The digital numbers are converted to analog so that they can drive speakers and make sound. If you know anything about digital recording, like what the Nyquist frequency is and what anti-alias filters are, then you've got a head start learning about digital synthesizers.
Digital synth have the same functions as analog synth. The difference is that instead of circuitry, every module in a digital synthesizer is a subroutine inside the main sound synthesis program. The program is a loop that repeats one time for every single output sample. The subroutines have to be executed at least one time per sampling period, and some of them have to execute one time per note per sample period. What this means is that the number of notes that can be played, and the sound complexity is determined by how fast a computer it's hooked up to. Just like with computers, a faster CPU costs more money, and synthesizers with faster processing units are more expensive.

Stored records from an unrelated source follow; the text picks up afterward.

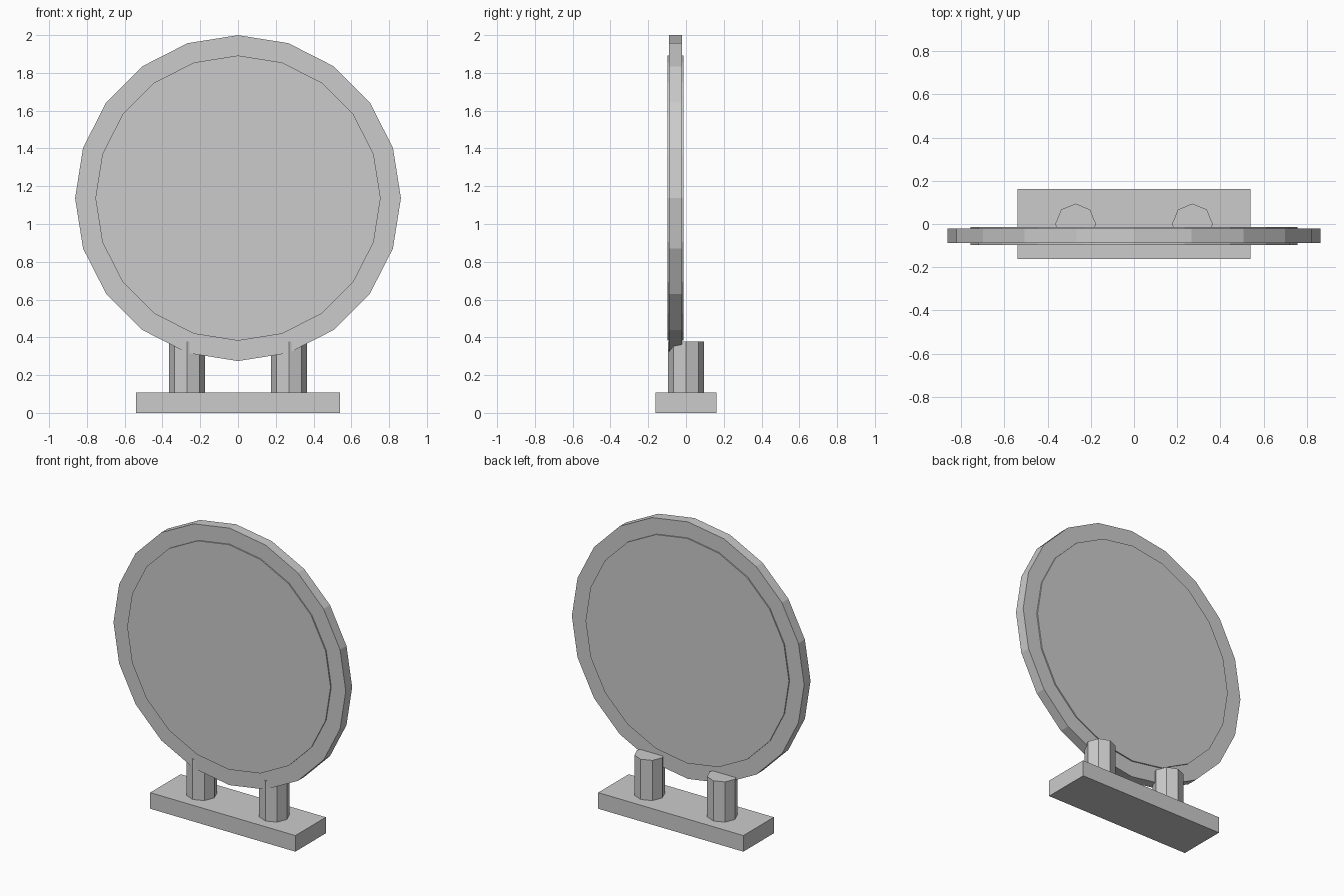
import bpy
from math import pi

if "Cube" in bpy.data.objects:
    bpy.data.objects.remove(bpy.data.objects["Cube"])


def cylinder(name, sides, radius, depth, location, rotation=(0, 0, 0)):
    bpy.ops.mesh.primitive_cylinder_add(vertices=sides, radius=radius, depth=depth,
                                        location=location, rotation=rotation)
    bpy.context.object.name = name
    return bpy.context.object


# Base plate
bpy.ops.mesh.primitive_cube_add(size=1, location=(0, 0, 0.054))
base = bpy.context.object
base.name = "base_plate"
base.scale = (1.078, 0.323, 0.108)

# Two octagonal support posts
for side, x in (("left", -0.27), ("right", 0.27)):
    cylinder(f"{side}_post", 8, 0.0943, 0.27, (x, 0, 0.243))

# Upright 20-sided disc: outer rim and slightly thicker face panel
CENTER = (0, -0.055, 1.137)
cylinder("disc_rim", 20, 0.8625, 0.068, CENTER, (pi / 2, 0, 0))
cylinder("disc_face", 20, 0.755, 0.084, CENTER, (pi / 2, 0, 0))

Digital synthesizers use digital signal processing routines to make sounds like musical instruments. Electronic keyboards, like acoustic keyboards, make music through generation of sound waves. The earliest digital synthesizer experiments were made with everyday computers as scientists researched the new field of digital sound production.

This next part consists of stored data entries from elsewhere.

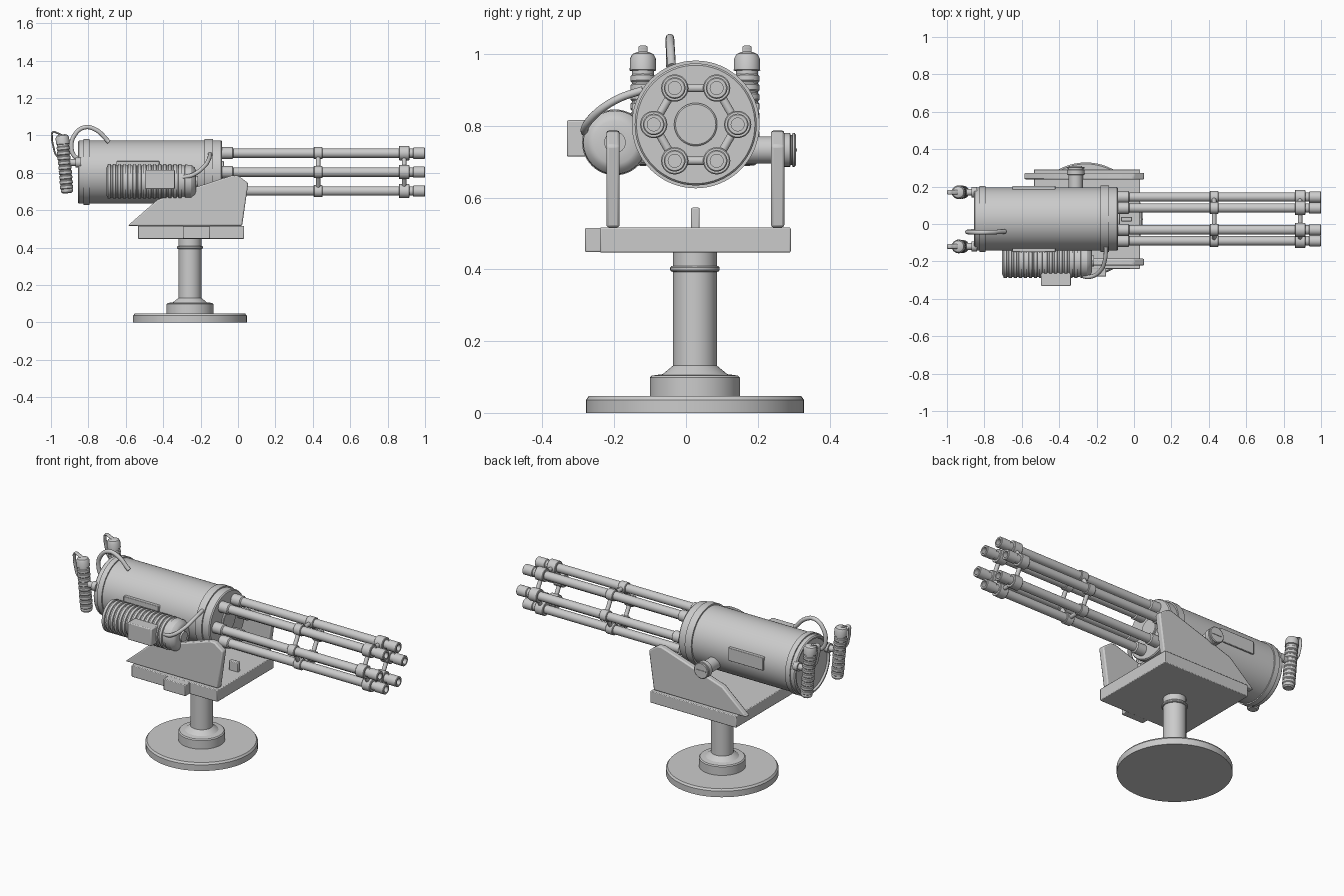
import bpy, bmesh
from math import sin, cos, pi, radians
from mathutils import Matrix, Vector

if "Cube" in bpy.data.objects:
    bpy.data.objects.remove(bpy.data.objects["Cube"])

CY, CZ = 0.027, 0.804          # gun axis (runs along x)
AXES = {'X': Matrix.Rotation(pi / 2, 4, 'Y'), 'Y': Matrix.Rotation(-pi / 2, 4, 'X'), 'Z': Matrix()}


def add(name, bm, loc=(0, 0, 0), bevel=0):
    bmesh.ops.recalc_face_normals(bm, faces=bm.faces)
    me = bpy.data.meshes.new(name)
    bm.to_mesh(me)
    bm.free()
    ob = bpy.data.objects.new(name, me)
    ob.location = loc
    bpy.context.collection.objects.link(ob)
    if bevel:
        m = ob.modifiers.new("bevel", 'BEVEL')
        m.width, m.segments = bevel, 2
    return ob


def lathe(name, prof, axis='Z', loc=(0, 0, 0), seg=48):
    """Turn (distance along axis, radius) points; open ends are capped."""
    bm = bmesh.new()
    rings = [[bm.verts.new((r * cos(2 * pi * i / seg), r * sin(2 * pi * i / seg), t))
              for i in range(seg)] for t, r in prof]
    for a, b in zip(rings, rings[1:]):
        for i in range(seg):
            j = (i + 1) % seg
            bm.faces.new((a[i], a[j], b[j], b[i]))
    bm.faces.new(rings[0])
    bm.faces.new(rings[-1])
    bm.transform(AXES[axis])
    return add(name, bm, loc)


def box(name, x, y, z, bevel=0.004):
    bm = bmesh.new()
    bmesh.ops.create_cube(bm, size=1)
    bm.transform(Matrix.Diagonal((x[1] - x[0], y[1] - y[0], z[1] - z[0], 1)))
    return add(name, bm, (sum(x) / 2, sum(y) / 2, sum(z) / 2), bevel)


def tube(name, pts, r, loc=(0, 0, 0), scale=(1, 1, 1)):
    cu = bpy.data.curves.new(name, 'CURVE')
    cu.dimensions = '3D'
    cu.bevel_depth, cu.bevel_resolution, cu.use_fill_caps = r, 3, True
    sp = cu.splines.new('BEZIER')
    sp.bezier_points.add(len(pts) - 1)
    for p, co in zip(sp.bezier_points, pts):
        p.co = co
        p.handle_left_type = p.handle_right_type = 'AUTO'
    ob = bpy.data.objects.new(name, cu)
    ob.location, ob.scale = loc, scale
    bpy.context.collection.objects.link(ob)
    return ob


# Pedestal
lathe("pedestal", [(0, .304), (.036, .304), (.047, .296), (.047, .126), (.098, .126), (.104, .12),
                   (.108, .09), (.132, .061), (.393, .061), (.394, .066), (.398, .069), (.405, .069),
                   (.409, .066), (.41, .061), (.455, .061)], 'Z', (-.257, .025, 0), 64)

# Cradle: platform, latch block, centre stop, side plates
box("platform", (-.535, .032), (-.24, .292), (.447, .517))
box("latch_block", (-.295, -.15), (-.281, -.23), (.448, .516))
box("centre_stop", (-.07, -.01), (.014, .038), (.51, .572))
outline = [(-.59, .517), (-.43, .657), (-.03, .787), (.0, .785), (.055, .745), (.022, .517)]
for name, y0, y1 in (("left_side_plate", -.222, -.185), ("right_side_plate", .237, .274)):
    bm = bmesh.new()
    f = bm.faces.new([bm.verts.new((x, y0, z)) for x, z in outline])
    ext = bmesh.ops.extrude_face_region(bm, geom=[f])
    bmesh.ops.translate(bm, vec=(0, y1 - y0, 0), verts=[v for v in ext['geom'] if isinstance(v, bmesh.types.BMVert)])
    add(name, bm, bevel=.007)

# Receiver drum with front and rear bands
lathe("receiver", [(-.845, .135), (-.845, .15), (-.856, .155), (-.856, .163), (-.85, .169), (-.826, .169),
                   (-.826, .176), (-.795, .176), (-.795, .169), (-.178, .169), (-.178, .178), (-.135, .178),
                   (-.135, .17), (-.092, .17), (-.086, .165)], 'X', (0, CY, CZ), 64)
box("access_panels", (-.65, -.42), (CY - .177, CY + .177), (.785, .862), .003)
lathe("barrel_hub", [(-.1, .06), (-.078, .06), (-.075, .056)], 'X', (0, CY, CZ))

# Barrels, collars, clamps and the hexagon of links
pos = [Vector((0, CY + .117 * cos(k * pi / 3), CZ + .117 * sin(k * pi / 3))) for k in range(6)]
for k, p in enumerate(pos):
    lathe(f"barrel_{k}", [(-.09, .032), (-.03, .032), (-.025, .025), (.935, .025), (.938, .03), (.997, .03),
                          (1, .027), (1, .018), (.9, .018)], 'X', p, 32)
    for x0, x1, r in ((.405, .452, .032), (.86, .916, .038)):
        lathe(f"clamp_{k}", [(x0, .024), (x0, r - .003), (x0 + .003, r), (x1 - .003, r),
                             (x1, r - .003), (x1, .024)], 'X', p, 32)
        off = Vector(((x0 + x1) / 2, 0, 0))
        q = pos[(k + 1) % 6]
        d = (q - p).normalized() * .026
        tube(f"barrel_link_{k}", [p + d + off, q - d + off], .012)

# Ribbed drive motor with terminal box and cable
ribs = [(-.706, .07), (-.7, .082)]
for i in range(15):
    x = -.698 + i * .027
    ribs += [(x, .085), (x + .002, .092), (x + .017, .092), (x + .019, .085)]
ribs += [(-.285, .085), (-.283, .09), (-.25, .088), (-.232, .075), (-.225, .06), (-.225, .03), (-.215, .03)]
lathe("motor", ribs, 'X', (0, -.198, .754))
box("motor_terminal_box", (-.497, -.338), (-.332, -.26), (.714, .816), .005)
tube("motor_cable", [(-.3, -.27, .775), (-.24, -.283, .79), (-.18, -.25, .835), (-.155, -.19, .875), (-.15, -.12, .9)], .011)

# Feed knob on the right flank
lathe("side_knob", [(.13, .038), (.262, .038), (.264, .047), (.29, .047), (.292, .042), (.296, .042),
                    (.297, .047), (.303, .047), (.306, .043)], 'Y', (-.312, 0, .733), 32)
box("knob_slot", (-.345, -.279), (.29, .309), (.729, .737), 0)

# Top hose
tube("top_hose", [(-.69, -.04, .965), (-.76, -.044, 1.03), (-.82, -.045, 1.043), (-.875, -.044, 1.0),
                  (-.89, -.042, .93), (-.87, -.04, .885), (-.83, -.04, .87)], .012)

# Twin grips: grooved handle, stem, trigger lever
grip = [(-.158, .022), (-.152, .03), (-.142, .033)]
for i in range(9):
    z = -.135 + i * .026
    grip += [(z, .031), (z + .004, .035), (z + .018, .035), (z + .022, .031)]
grip += [(.105, .031), (.107, .037), (.14, .036), (.152, .03), (.158, .018)]
for side, y in (("left", -.12), ("right", .17)):
    g = lathe(f"{side}_grip", grip, 'Z', (-.927, y, .848), 24)
    g.rotation_euler.y = radians(-5)
    lathe(f"{side}_grip_stem", [(-.92, .018), (-.868, .018), (-.868, .027), (-.84, .027)], 'X', (0, y, .855), 24)
    ys = y + (.035 if side == "left" else -.035)
    tube(f"{side}_trigger", [(-.94, 0, 1.0), (-.965, 0, 1.012), (-.99, 0, 1.018), (-.995, 0, .995),
                             (-.987, 0, .94), (-.972, 0, .895), (-.945, 0, .872)], .005, (0, y, 0), (1, 2.6, 1))

# Smooth shading with sharp edges kept
bpy.ops.object.select_all(action='DESELECT')
for ob in bpy.context.scene.objects:
    if ob.type == 'MESH':
        ob.select_set(True)
        bpy.context.view_layer.objects.active = ob
bpy.ops.object.shade_smooth_by_angle(angle=radians(32))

The earlier commercial synthesizers used hardwired digital circuits to put in place techniques like additive synthesis and FM synthesis. These models became available in the early 1980s. "Wavetable synthesis" and physical modeling were other techniques that became possible with the higher speed microprocessors and digital signal processing technology. The Synclavier was the name of one of the earliest digital synthesizers. The first commercial all-digital synthesizer was the Yamaha DX7. It became a fixture in 1980s music for its amazing versatility.
Some of today's digital synthesizers exist only as software that synthesizes sound by using PC hardware, a fast CPU, and clever programmers so as to get response similar to dedicated synthesizer systems. To reduce latency, which is the period when the note is played and when it shows up, some sound card manufacturers have made special digital signal processing hardware. Digital synths often have the added advantage of onboard accessibility. The switchable front panel controls take care of their own functions. Dedicated synthesizers are also able to best their software-only counterparts with extra functionality as compared to a mouse-controlled system.